Findlay Galleries is pleased to present an exhibition of Michael Dunbar sculptures and hard-edge paintings on view from September 5 to October 3. Dunbar’s small-scale bronze and steel sculptures, which reference clocks, compasses, and sextants, share an interest in mathematical relationships with hard-edge painters such as Ilya Bolotowsky, John Ferren, and Ward Jackson.
Though backgrounds and philosophies may differ, craftsmanship, clean lines, geometry, and scale are the primary concerns of all artists in the exhibition. Ferren’s work from the 1960s reveal an interest in the concept of dynamic symmetry. This concern led him to explore the mathematical construction of space as it relates to squares and rectangles and concepts such as the catenary, a parabolic curve evidenced in works such as Royal Choice, 1969.
Ward Jackson, by contrast, was inspired to move away from gestural painting by the work of Piet Mondrian and Josef Albers. Volume II, c. 1973 evinces the austere, hard-edge style Jackson began in the early 1960s and developed into his signature style. Like Jackson, Ilya Bolotowsky also looked hard at Mondrian’s neo-plastic paintings, initiating a purification of form and color evident in works such as Rhomb, Pale Yellow, Blue and White, 1976. In such works, the composition’s right angles and primary colors have no association with the natural world, exorcising all suggestions of illusionistic space and emphasizing the overall flat tension of the painting.

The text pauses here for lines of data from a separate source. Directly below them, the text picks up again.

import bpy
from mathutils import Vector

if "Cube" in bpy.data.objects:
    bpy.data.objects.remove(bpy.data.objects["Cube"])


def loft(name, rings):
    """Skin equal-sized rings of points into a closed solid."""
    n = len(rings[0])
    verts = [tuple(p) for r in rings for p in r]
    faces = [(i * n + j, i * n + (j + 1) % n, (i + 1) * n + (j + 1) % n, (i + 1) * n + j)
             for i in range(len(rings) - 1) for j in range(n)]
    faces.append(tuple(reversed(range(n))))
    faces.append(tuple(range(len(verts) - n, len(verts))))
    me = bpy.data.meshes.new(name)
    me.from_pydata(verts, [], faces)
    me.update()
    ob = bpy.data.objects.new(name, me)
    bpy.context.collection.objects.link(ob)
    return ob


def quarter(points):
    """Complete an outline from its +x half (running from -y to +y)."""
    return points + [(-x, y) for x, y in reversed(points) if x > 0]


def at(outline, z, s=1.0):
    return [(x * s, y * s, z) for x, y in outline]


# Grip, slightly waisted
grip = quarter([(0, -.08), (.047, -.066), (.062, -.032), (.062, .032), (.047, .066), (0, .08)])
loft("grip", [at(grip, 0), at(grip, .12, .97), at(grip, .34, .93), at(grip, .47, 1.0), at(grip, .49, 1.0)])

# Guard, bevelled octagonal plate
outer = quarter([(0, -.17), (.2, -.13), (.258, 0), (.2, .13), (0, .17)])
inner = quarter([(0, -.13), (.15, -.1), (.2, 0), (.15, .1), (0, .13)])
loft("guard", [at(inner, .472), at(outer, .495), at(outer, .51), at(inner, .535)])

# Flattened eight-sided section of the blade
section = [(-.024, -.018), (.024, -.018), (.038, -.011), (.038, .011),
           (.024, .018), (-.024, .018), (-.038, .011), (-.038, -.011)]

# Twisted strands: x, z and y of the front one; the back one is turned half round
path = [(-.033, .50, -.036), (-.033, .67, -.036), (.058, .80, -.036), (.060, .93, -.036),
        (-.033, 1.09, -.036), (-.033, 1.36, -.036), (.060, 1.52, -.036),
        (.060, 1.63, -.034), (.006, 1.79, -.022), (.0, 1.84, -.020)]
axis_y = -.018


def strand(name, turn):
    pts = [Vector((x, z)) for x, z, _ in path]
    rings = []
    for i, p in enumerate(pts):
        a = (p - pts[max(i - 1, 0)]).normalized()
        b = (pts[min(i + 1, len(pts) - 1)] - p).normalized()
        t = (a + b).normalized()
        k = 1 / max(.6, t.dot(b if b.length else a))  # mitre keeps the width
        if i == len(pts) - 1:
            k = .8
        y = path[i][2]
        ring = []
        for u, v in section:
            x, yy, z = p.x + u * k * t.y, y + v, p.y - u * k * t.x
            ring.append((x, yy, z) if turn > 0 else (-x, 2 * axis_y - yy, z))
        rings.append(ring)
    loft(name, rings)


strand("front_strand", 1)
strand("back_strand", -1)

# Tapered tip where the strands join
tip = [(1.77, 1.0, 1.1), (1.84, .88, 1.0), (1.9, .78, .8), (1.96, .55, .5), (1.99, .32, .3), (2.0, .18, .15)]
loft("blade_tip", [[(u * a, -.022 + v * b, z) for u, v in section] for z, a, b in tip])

Findlay Galleries invites you to explore the relationships and connections among this select group of artists at our New York Location.